When they led Him away, they seized a man, Simon of Cyrene, coming in from the country, and placed on him the cross to carry behind Jesus.
And following Him was a large crowd of people, and the women who were mourning and lamenting Him. But Jesus turning to them said, “Daughters of Jerusalem, stop weeping for Me, but weep for yourselves and for your children. For behold, the days are coming when they will say, ‘ Blessed are the barren, and the wombs that never bore, and the breasts that never nursed.’ Then they will begin to say to the mountains, ‘Fall on us,’ and to the hills, ‘Cover us.’ For if they do these things when the tree is green, what will happen when it is dry?”
Two others also, who were criminals, were being led away to be put to death with Him.
Understanding And Applying the Text
Earlier the people had shouted with one voice to condemn Christ. Yet we see that there were some who had not forgotten his doctrine and miracles. Even in the middle of this hideous evil, God reserved for Himself a small remnant. The women followed in mourning.
The women mourned the great injustice. But Jesus warns them there is going to be a far greater reason for weeping. God’s judgment hung over them. His death was not the end. It was the beginning, of evils to Jerusalem.
This is the third time in a few days Jesus spoke of the destruction of Jerusalem. The other Gospels describe the horrific beating and humiliation of Jesus. Even so, Jesus was still warning about the coming destruction of Jerusalem.
He tells them of a terrible coming calamity. It was unprecedented. It was to be feared. And it all came true. Josephus records it all for us. The wishing to be crushed by the mountains, and the cursing of their children, were expressive of the lowest despair.
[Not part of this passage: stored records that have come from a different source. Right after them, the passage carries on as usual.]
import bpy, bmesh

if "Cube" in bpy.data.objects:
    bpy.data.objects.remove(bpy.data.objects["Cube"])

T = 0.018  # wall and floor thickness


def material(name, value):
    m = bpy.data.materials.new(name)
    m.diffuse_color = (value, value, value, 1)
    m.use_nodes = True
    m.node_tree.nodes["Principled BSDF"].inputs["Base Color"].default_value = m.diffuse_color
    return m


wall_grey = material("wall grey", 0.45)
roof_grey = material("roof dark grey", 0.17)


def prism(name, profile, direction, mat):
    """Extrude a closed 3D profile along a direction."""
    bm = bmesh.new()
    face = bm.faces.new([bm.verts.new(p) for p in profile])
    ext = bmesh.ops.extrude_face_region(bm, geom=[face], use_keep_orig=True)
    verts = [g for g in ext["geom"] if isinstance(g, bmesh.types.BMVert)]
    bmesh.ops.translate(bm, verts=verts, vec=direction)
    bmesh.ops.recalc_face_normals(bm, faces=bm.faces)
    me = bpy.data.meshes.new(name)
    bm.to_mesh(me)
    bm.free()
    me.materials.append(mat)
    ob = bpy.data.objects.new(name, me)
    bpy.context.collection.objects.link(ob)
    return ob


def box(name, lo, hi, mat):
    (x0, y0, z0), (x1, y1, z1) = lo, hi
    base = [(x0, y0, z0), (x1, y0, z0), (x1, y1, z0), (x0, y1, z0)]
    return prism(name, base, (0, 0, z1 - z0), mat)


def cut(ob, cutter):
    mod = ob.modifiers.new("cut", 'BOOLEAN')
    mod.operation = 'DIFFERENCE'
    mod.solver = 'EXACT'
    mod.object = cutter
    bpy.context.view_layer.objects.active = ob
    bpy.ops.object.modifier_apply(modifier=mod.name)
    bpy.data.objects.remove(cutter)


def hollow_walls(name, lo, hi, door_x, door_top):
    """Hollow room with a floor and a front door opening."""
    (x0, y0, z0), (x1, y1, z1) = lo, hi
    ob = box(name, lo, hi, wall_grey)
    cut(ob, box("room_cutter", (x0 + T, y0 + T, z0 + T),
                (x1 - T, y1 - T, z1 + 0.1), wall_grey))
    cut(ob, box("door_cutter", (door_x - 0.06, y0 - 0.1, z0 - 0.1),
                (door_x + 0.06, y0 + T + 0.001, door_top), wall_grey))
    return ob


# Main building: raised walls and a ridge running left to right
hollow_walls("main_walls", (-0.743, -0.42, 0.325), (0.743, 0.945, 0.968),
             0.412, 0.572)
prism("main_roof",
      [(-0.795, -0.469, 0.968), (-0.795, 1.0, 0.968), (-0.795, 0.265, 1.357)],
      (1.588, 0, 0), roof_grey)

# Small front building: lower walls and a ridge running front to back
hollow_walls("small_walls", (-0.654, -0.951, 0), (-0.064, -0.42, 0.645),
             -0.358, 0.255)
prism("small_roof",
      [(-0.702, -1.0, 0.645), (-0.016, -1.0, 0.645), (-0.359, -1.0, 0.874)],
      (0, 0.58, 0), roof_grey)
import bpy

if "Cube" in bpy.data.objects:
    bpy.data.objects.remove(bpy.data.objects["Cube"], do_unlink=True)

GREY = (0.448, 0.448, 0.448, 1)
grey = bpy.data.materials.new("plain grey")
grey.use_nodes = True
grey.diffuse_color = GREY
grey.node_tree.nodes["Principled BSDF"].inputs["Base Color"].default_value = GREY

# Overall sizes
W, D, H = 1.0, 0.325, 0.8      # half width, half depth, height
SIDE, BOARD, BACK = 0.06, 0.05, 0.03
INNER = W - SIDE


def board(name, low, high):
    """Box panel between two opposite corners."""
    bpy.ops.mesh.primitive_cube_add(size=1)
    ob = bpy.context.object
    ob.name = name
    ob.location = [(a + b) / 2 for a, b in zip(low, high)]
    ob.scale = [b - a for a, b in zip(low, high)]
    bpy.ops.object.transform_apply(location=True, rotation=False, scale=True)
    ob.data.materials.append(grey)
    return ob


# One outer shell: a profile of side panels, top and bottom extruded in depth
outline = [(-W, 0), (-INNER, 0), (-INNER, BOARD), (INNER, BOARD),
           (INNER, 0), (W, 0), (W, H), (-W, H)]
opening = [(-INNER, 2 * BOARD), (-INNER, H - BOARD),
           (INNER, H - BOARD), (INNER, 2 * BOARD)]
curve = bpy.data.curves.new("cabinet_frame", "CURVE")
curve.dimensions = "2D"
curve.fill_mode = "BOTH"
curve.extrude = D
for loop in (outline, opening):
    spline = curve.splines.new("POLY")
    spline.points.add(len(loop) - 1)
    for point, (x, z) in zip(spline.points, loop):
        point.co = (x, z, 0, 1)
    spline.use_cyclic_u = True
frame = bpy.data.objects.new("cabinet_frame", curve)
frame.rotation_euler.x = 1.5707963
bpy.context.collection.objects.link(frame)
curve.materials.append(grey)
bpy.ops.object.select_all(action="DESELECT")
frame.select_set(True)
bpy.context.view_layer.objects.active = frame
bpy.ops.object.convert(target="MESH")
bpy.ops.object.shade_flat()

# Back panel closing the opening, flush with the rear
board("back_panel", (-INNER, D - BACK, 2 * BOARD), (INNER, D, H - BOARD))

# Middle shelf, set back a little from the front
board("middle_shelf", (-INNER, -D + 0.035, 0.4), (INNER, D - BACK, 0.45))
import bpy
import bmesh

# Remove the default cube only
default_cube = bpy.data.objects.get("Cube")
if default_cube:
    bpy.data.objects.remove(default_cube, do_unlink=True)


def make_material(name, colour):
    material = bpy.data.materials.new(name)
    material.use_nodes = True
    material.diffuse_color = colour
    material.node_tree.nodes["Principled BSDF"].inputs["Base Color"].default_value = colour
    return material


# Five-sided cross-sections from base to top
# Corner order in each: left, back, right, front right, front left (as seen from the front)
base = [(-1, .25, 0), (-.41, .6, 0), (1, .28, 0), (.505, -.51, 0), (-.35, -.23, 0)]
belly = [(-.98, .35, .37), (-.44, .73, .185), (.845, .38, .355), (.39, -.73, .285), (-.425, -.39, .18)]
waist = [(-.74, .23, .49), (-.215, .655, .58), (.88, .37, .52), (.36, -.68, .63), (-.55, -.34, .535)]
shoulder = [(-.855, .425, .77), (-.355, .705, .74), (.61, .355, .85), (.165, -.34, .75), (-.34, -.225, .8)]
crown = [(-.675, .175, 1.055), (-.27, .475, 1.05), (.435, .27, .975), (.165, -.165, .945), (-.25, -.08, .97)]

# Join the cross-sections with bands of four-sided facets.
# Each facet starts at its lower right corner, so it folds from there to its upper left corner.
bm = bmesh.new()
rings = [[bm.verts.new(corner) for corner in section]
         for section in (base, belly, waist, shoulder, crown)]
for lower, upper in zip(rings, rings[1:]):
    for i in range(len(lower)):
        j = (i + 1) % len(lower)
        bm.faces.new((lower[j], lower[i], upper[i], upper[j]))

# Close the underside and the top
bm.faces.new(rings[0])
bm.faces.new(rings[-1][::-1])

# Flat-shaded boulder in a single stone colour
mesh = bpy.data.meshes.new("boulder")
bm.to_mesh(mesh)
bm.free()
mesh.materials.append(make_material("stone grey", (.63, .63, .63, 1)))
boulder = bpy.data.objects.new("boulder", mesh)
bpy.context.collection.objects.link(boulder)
Jesus’ love for us is unstoppable. In the middle of his humiliation and on the way to his crucifixion Christ stop and pities those who cried for him. His love for you is the same today.